BEGIN INPUT DATA

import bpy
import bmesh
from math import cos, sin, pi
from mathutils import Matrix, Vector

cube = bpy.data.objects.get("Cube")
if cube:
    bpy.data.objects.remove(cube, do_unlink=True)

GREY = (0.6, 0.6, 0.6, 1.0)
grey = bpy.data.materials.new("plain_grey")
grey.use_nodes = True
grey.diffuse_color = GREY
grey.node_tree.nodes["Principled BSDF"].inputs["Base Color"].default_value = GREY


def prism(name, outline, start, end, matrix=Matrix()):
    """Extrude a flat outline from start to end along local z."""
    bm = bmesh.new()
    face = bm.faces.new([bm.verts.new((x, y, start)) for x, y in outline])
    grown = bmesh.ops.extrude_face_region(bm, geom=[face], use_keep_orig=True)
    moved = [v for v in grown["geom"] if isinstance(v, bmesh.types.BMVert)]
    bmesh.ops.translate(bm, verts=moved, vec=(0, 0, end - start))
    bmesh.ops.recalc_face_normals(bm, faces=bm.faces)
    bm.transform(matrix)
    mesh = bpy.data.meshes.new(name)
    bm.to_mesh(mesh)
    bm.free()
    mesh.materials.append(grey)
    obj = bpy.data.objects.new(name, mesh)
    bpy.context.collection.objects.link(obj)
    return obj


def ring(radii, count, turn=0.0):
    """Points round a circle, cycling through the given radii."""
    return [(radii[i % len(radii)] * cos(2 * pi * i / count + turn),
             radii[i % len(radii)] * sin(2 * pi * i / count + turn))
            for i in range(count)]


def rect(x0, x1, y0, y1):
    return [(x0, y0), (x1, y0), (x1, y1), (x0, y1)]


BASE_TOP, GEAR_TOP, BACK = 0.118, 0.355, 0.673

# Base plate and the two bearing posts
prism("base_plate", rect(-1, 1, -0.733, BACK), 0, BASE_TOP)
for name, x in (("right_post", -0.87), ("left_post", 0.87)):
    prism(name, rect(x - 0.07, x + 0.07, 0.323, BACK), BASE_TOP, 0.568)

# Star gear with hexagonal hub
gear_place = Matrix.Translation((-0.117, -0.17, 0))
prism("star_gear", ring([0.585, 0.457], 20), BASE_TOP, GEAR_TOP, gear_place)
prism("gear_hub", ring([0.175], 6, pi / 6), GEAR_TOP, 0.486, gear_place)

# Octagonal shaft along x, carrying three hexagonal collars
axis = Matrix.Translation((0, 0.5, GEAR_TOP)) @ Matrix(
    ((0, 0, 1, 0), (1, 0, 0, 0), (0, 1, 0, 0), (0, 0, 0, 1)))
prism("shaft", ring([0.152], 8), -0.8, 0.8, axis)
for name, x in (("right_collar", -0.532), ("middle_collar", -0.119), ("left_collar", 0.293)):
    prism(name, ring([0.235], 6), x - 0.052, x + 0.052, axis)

END INPUT DATA

(TASK REQUIREMENTS): Precisely the line with "a circle, cycling" and the lines after it, up to the last line of the entries above, are to be reproduced, and nothing more.

(RESPONSE AREA):
    """Points round a circle, cycling through the given radii."""
    return [(radii[i % len(radii)] * cos(2 * pi * i / count + turn),
             radii[i % len(radii)] * sin(2 * pi * i / count + turn))
            for i in range(count)]


def rect(x0, x1, y0, y1):
    return [(x0, y0), (x1, y0), (x1, y1), (x0, y1)]


BASE_TOP, GEAR_TOP, BACK = 0.118, 0.355, 0.673

# Base plate and the two bearing posts
prism("base_plate", rect(-1, 1, -0.733, BACK), 0, BASE_TOP)
for name, x in (("right_post", -0.87), ("left_post", 0.87)):
    prism(name, rect(x - 0.07, x + 0.07, 0.323, BACK), BASE_TOP, 0.568)

# Star gear with hexagonal hub
gear_place = Matrix.Translation((-0.117, -0.17, 0))
prism("star_gear", ring([0.585, 0.457], 20), BASE_TOP, GEAR_TOP, gear_place)
prism("gear_hub", ring([0.175], 6, pi / 6), GEAR_TOP, 0.486, gear_place)

# Octagonal shaft along x, carrying three hexagonal collars
axis = Matrix.Translation((0, 0.5, GEAR_TOP)) @ Matrix(
    ((0, 0, 1, 0), (1, 0, 0, 0), (0, 1, 0, 0), (0, 0, 0, 1)))
prism("shaft", ring([0.152], 8), -0.8, 0.8, axis)
for name, x in (("right_collar", -0.532), ("middle_collar", -0.119), ("left_collar", 0.293)):
    prism(name, ring([0.235], 6), x - 0.052, x + 0.052, axis)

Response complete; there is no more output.